The words "sushi" and "all you can eat" are, one imagines, not regularly found together within complimentary sentences. At probably the most famous sushi joint in the world (3 Michelin Stars and a movie have been dedicated to it) a meal lasts about half an hour, and you have no choice. So it's perhaps against the odds that Tenji on Barrack Road, where they're happy for you to linger until you can't face another grain of rice, and you have a really large selection to choose from, is as good as it is.
The first time I came here I was dubious. How fresh will the fish be? Will there be enough customers in to keep the buffet moving? The thing is that for all but the tiny fraction of folks from these parts who will have eaten at some high-end sushi place, this is really very good stuff. It's always been busy whenever we've been in and it was no different when I visited with family last weekend. The rice provides a really pleasant foil for the toppings and fillings, with just the merest hint of vinegar. It's well cooked, holding together in the hand but falling apart in the mouth. My favourites were a salmon tartare gunkan, a fried-chicken topped nigiri effort and an unusual pistachio California roll. There's also very fresh-tasting salmon sashimi with rich veins of fat and cold cooked king prawns as well as excellent buckwheat noodle soba soup and delicious seaweed salad, and well, a tonne of other sushi as well.

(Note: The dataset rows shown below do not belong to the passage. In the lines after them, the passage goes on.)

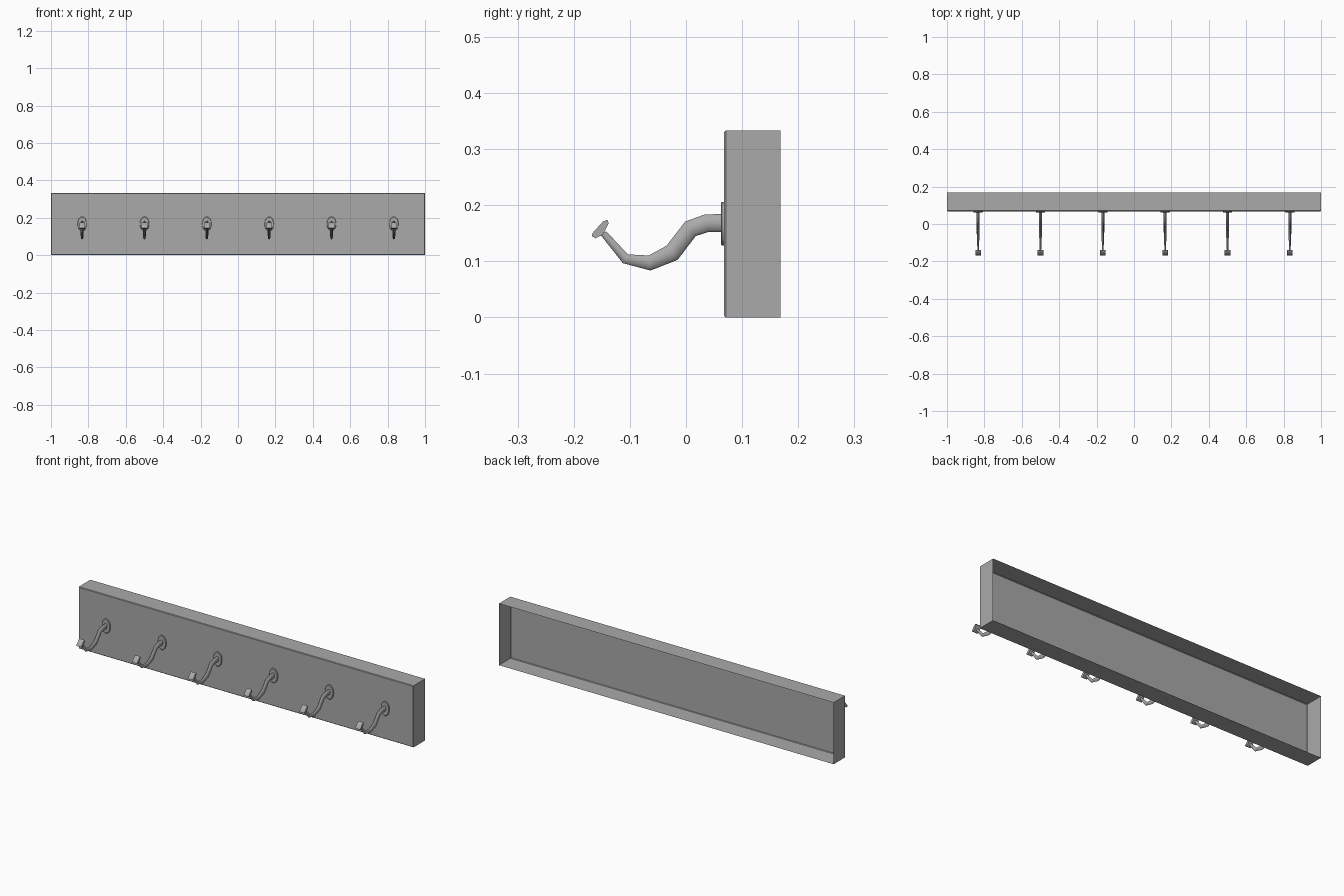
import bpy, bmesh, math
from mathutils import Vector

cube = bpy.data.objects.get("Cube")
if cube:
    bpy.data.objects.remove(cube, do_unlink=True)

grey = bpy.data.materials.new("plain_grey")
grey.use_nodes = True
grey.diffuse_color = (0.4, 0.4, 0.4, 1)
grey.node_tree.nodes["Principled BSDF"].inputs["Base Color"].default_value = (0.4, 0.4, 0.4, 1)


def finish(bm, name, smooth=None):
    bmesh.ops.recalc_face_normals(bm, faces=bm.faces)
    mesh = bpy.data.meshes.new(name)
    bm.to_mesh(mesh)
    bm.free()
    mesh.materials.append(grey)
    obj = bpy.data.objects.new(name, mesh)
    bpy.context.collection.objects.link(obj)
    if smooth:
        bpy.ops.object.select_all(action="DESELECT")
        obj.select_set(True)
        bpy.context.view_layer.objects.active = obj
        bpy.ops.object.shade_smooth_by_angle(angle=math.radians(smooth))
    return obj


def loft(bm, rings, cap=True):
    """Skin a list of equal-length point rings."""
    loops = [[bm.verts.new(p) for p in ring] for ring in rings]
    n = len(loops[0])
    for a, b in zip(loops, loops[1:]):
        for i in range(n):
            j = (i + 1) % n
            bm.faces.new((a[i], a[j], b[j], b[i]))
    if cap:
        bm.faces.new(loops[0])
        bm.faces.new(loops[-1])


# Backboard: thin shell, open at the rear, with a fine chamfer round the front
def board_ring(y, inset):
    x, lo, hi = 1 - inset, inset, 0.333 - inset
    return [(-x, y, lo), (x, y, lo), (x, y, hi), (-x, y, hi)]


bm = bmesh.new()
loft(bm, [board_ring(0.168, 0), board_ring(0.071, 0), board_ring(0.068, 0.003)], cap=False)
front = [v for v in bm.verts if v.co.y < 0.07]
bm.faces.new(front)
finish(bm, "backboard")

# Hook spine in the YZ plane: y, z, half depth
SPINE = [(0.068, 0.168, 0.016), (0.037, 0.168, 0.016), (0.008, 0.158, 0.016),
         (-0.025, 0.115, 0.016), (-0.065, 0.097, 0.0135),
         (-0.108, 0.1045, 0.009), (-0.147, 0.15, 0.006)]
# Lens outline of the hook tip
TIP = [(-0.168, 0.145), (-0.166, 0.151), (-0.148, 0.171), (-0.14, 0.174),
       (-0.138, 0.168), (-0.148, 0.148), (-0.161, 0.141)]
SIDES = 8


def hook_arm(cx):
    bm = bmesh.new()
    pts = [Vector((cx, y, z)) for y, z, r in SPINE]
    rings = []
    for i, p in enumerate(pts):
        before = (p - pts[i - 1]).normalized() if i else Vector((0, -1, 0))
        after = (pts[i + 1] - p).normalized() if i + 1 < len(pts) else before
        along = (before + after).normalized()
        up = Vector((1, 0, 0)).cross(along)
        r = SPINE[i][2]
        wide = 0.45 * r + 0.001
        ring = []
        for k in range(SIDES):
            a = math.tau * k / SIDES
            ring.append(p + Vector((wide * math.cos(a), 0, 0)) + up * r * math.sin(a))
        rings.append(ring)
    loft(bm, rings)
    return bm


def hook_tip(cx):
    bm = bmesh.new()
    loft(bm, [[(cx + s * 0.015, y, z) for y, z in TIP] for s in (-1, 1)])
    return bm


def hook_plate(cx):
    bm = bmesh.new()
    rings = []
    for y, scale in ((0.068, 1), (0.064, 1), (0.062, 0.93)):
        angles = [math.tau * k / 16 for k in range(16)]
        rings.append([(cx + 0.025 * scale * math.cos(a), y,
                       0.167 + 0.039 * scale * math.sin(a)) for a in angles])
    loft(bm, rings)
    return bm


# Six evenly spaced hooks
for n in range(6):
    cx = (n - 2.5) / 3
    finish(hook_plate(cx), f"hook_plate_{n + 1}", 30)
    finish(hook_arm(cx), f"hook_arm_{n + 1}", 50)
    finish(hook_tip(cx), f"hook_tip_{n + 1}", 40)
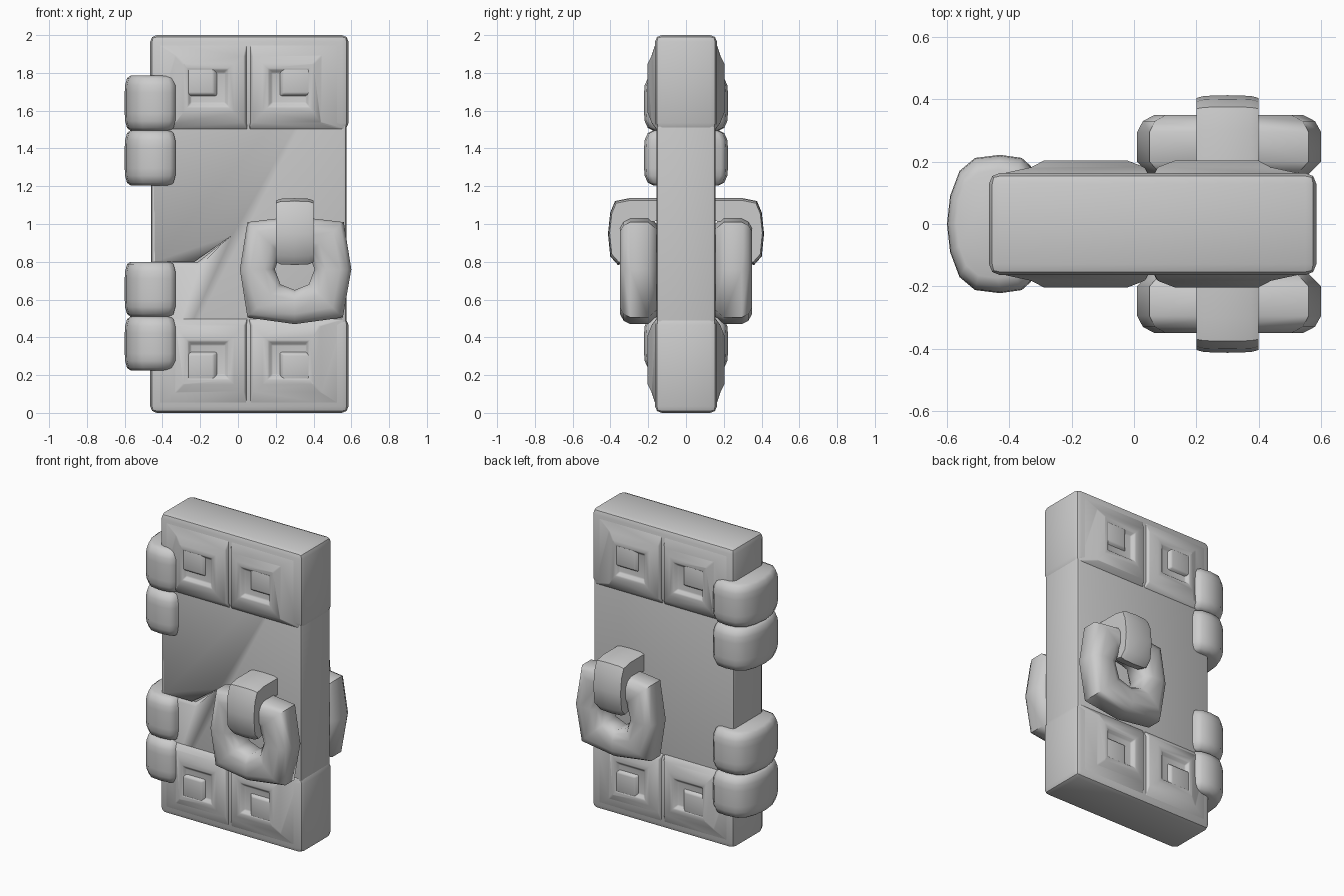
import bpy, bmesh, math

if "Cube" in bpy.data.objects:
    bpy.data.objects.remove(bpy.data.objects["Cube"])


def finish(bm, name, bevel=0, segs=2, mirror=False, angle=40):
    bmesh.ops.recalc_face_normals(bm, faces=bm.faces)
    if bevel:
        edges = [e for e in bm.edges if e.calc_face_angle(0) > math.radians(35)]
        bmesh.ops.bevel(bm, geom=edges, offset=bevel, segments=segs,
                        affect='EDGES', profile=0.5, clamp_overlap=True)
    me = bpy.data.meshes.new(name)
    bm.to_mesh(me)
    bm.free()
    ob = bpy.data.objects.new(name, me)
    bpy.context.collection.objects.link(ob)
    bpy.ops.object.select_all(action='DESELECT')
    ob.select_set(True)
    bpy.context.view_layer.objects.active = ob
    bpy.ops.object.shade_smooth_by_angle(angle=math.radians(angle))
    if mirror:
        m = ob.modifiers.new("front_to_back", 'MIRROR')
        m.use_axis = (False, True, False)
    return ob


def loft(rings, name, closed=False, **kw):
    bm = bmesh.new()
    rows = [[bm.verts.new(p) for p in r] for r in rings]
    n = len(rows[0])
    pairs = list(zip(rows, rows[1:])) + ([(rows[-1], rows[0])] if closed else [])
    for a, b in pairs:
        for i in range(n):
            bm.faces.new((a[i], a[(i + 1) % n], b[(i + 1) % n], b[i]))
    if not closed:
        bm.faces.new(rows[0])
        bm.faces.new(rows[-1])
    return finish(bm, name, **kw)


def box(name, x0, x1, y, z0, z1, bevel):
    rings = [[(x0, -y, z), (x1, -y, z), (x1, y, z), (x0, y, z)] for z in (z0, z1)]
    return loft(rings, name, bevel=bevel)


# Door slab with thicker bands at top and bottom
slab = box("door_slab", -0.46, 0.575, 0.156, 0.03, 1.97, 0.02)
box("top_band", -0.465, 0.585, 0.164, 1.5, 2.0, 0.035)
box("bottom_band", -0.465, 0.585, 0.164, 0.0, 0.5, 0.035)

# Crack in the front face, deepest along its upper edge
front = [(-0.44, 0.80), (-0.23, 0.80), (-0.03, 0.94), (-0.2, 0.765), (-0.44, 0.765)]
deep = [(-0.44, 0.805), (-0.23, 0.805), (-0.03, 0.942), (-0.215, 0.795), (-0.44, 0.795)]
crack = loft([[(x, -0.165, z) for x, z in front], [(x, -0.135, z) for x, z in deep]],
             "crack_cutter")
crack.hide_render = True
crack.hide_set(True)
cut = slab.modifiers.new("crack", 'BOOLEAN')
cut.operation, cut.object, cut.solver = 'DIFFERENCE', crack, 'EXACT'


# Raised panels: nested rectangles (x0, x1, z0, z1, depth), flipped into four corners
def nested(rects, name, flip_x, flip_z, bevel):
    rings = []
    for x0, x1, z0, z1, y in rects:
        ring = [(x0, z0), (x1, z0), (x1, z1), (x0, z1)]
        rings.append([(0.11 - x if flip_x else x, -y, 2 - z if flip_z else z)
                      for x, z in ring])
    loft(rings, name, bevel=bevel, mirror=True, angle=35)


frame = [(-0.45, 0.05, 1.5, 1.97, 0.12), (-0.45, 0.05, 1.5, 1.97, 0.156),
         (-0.33, 0.035, 1.535, 1.89, 0.182), (-0.29, -0.02, 1.59, 1.85, 0.203),
         (-0.265, -0.05, 1.62, 1.82, 0.203), (-0.25, -0.07, 1.64, 1.80, 0.182)]
curl = [(-0.275, -0.10, 1.67, 1.83, 0.17), (-0.27, -0.13, 1.69, 1.825, 0.2)]
for flip_z, level in ((False, "top"), (True, "bottom")):
    for flip_x, side in ((False, "left"), (True, "right")):
        nested(frame, f"{level}_{side}_panel", flip_x, flip_z, 0.006)
        nested(curl, f"{level}_{side}_curl", flip_x, flip_z, 0.008)

# Hinge knuckles: rounded profile lofted upward with tucked ends
half = [(-0.6, 0), (-0.59, 0.09), (-0.56, 0.17), (-0.51, 0.212), (-0.43, 0.222),
        (-0.36, 0.212), (-0.33, 0.185)]
profile = half + [(x, -y) for x, y in reversed(half[1:])]
for i, (z0, z1) in enumerate([(0.225, 0.51), (0.51, 0.80), (1.205, 1.495), (1.495, 1.785)]):
    steps = [(z0, 0.78), (z0 + 0.013, 0.91), (z0 + 0.05, 0.985), (z0 + 0.09, 1),
             (z1 - 0.09, 1), (z1 - 0.05, 0.985), (z1 - 0.013, 0.91), (z1, 0.78)]
    rings = [[(-0.46 + (x + 0.46) * s, y * s, z) for x, y in profile] for z, s in steps]
    loft(rings, f"hinge_knuckle_{i + 1}", angle=50)

# Ring handle: section swept between outer and inner outlines
outer = [(0.6, 0.76), (0.56, 1.01), (0.3, 1.04), (0.05, 1.01), (0.01, 0.76),
         (0.05, 0.505), (0.3, 0.47), (0.555, 0.505)]
inner = [(0.405, 0.76), (0.375, 0.845), (0.3, 0.87), (0.225, 0.845), (0.195, 0.76),
         (0.225, 0.68), (0.3, 0.65), (0.375, 0.68)]
section = [(0, 0.2), (0, 0.295), (0.1, 0.33), (0.3, 0.35), (0.7, 0.35), (0.9, 0.33),
           (1, 0.295), (1, 0.2), (0.75, 0.15), (0.25, 0.15)]
rings = [[(a[0] + (b[0] - a[0]) * t, -y, a[1] + (b[1] - a[1]) * t) for t, y in section]
         for a, b in zip(outer, inner)]
loft(rings, "ring_handle", closed=True, mirror=True, angle=50)

# Clasp strap hooking over the ring
side = [(0.13, 1.135), (0.3, 1.135), (0.375, 1.12), (0.4, 1.06), (0.412, 0.95),
        (0.4, 0.83), (0.36, 0.785), (0.3, 0.80), (0.28, 0.86), (0.29, 1.0), (0.13, 1.02)]
rings = []
for x, s in ((0.2, 0.93), (0.225, 0.99), (0.3, 1.01), (0.375, 0.99), (0.4, 0.93)):
    rings.append([(x, -(0.3 + (y - 0.3) * s), 0.98 + (z - 0.98) * s) for y, z in side])
loft(rings, "handle_clasp", mirror=True, angle=50)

|The sushi/ sashimi/ cold counter|
And then there's the deep-fried stuff. I limited myself to a few gyoza (which were lovely by the way, certainly more flavoursome and porky than Wagamama's efforts, and no, that isn't damning with faint praise) and some perfectly light and greaseless veg tempura.
Like I say, I played things steady on the deep-fried counter in order to retain enough space to have a real go at some low and slow cooked pork items, namely the mirin-braised spare ribs and the soy-cooked pork belly. Both were deep, rich, fatty and great.
|Slow-cooked porcine delights|
...because it's pretty damn great! Looking back on all this now, I must've been bloody ravenous. Anyway, I managed to round things off with nicely baked profiteroles, a dense chocolate mousse, a just-set strawberry jelly that actually tasted of strawberries and a tub of Beckleberry's superb blackcurrant and liquorice ice cream. The only let-down was a lemon posset that I had assumed to be a set vanilla custard, but that's my mistake, not theirs. I managed to console myself by eating an additional profiterole. The whole shebang was washed down with green tea, which is constantly refilled. Service, which largely consists of topping up the aforementioned brew and taking away empty plates, was cheery and efficient. Maybe just a tad too efficient for my Mum, a slow eater, who nearly had not-completely-finished plates whisked away from her once or twice.
So, on the one hand you could turn your nose up at the idea of a sushi buffet, where people come to fill their faces like so many swine at the trough. The problem with that approach would be that the fare on offer here is clearly in advance of, for example, Yo Sushi and definitely on a par, with, in our experience, St Sushi. Yes, it's a buffet, but you know: take from the newly replaced platters, avoid the ones which have clearly been sitting round a while and you'll be good. I'm always impressed how regularly the sushi and sashimi in particular are replenished. And anyway, it does us good to unshackle ourselves from culinary limitations once in a while, don't you think?
So, what's the cost for this Japanese scranageddon? Well, that's the bit that's really amazing because at lunchtime (including weekends) all this and more (if you can hack it) is yours for around £12 a head. Honestly, considering that salmon sashimi is far from cheap and even a pot of Beckleberry's will set you back £2 if you're out and about, I've no idea at all how they do it. At dinner time the price goes up to about £20, but for that you're getting fresh crab and oysters, tuna sashimi and steak on the teppenyaki among other ingredient upgrades.
For those really looking to praise at the temples of Dionysus and Edesia, you can also drink as much as you want for five pounds sterling, including Asahi and sake! I haven't tried this out, but maybe will, one special day...
We waddle out into the Spring afternoon, farcically sated, but, personally speaking, feeling pretty good. I suppose this is a hell of a lot healthier than, for example, your standard Chinese no-limits eatery. If you like sushi you should really give this place a go. I'd be very surprised if, at these prices, anywhere else in Newcastle can compare.
9/10. About a million out of 10 for value.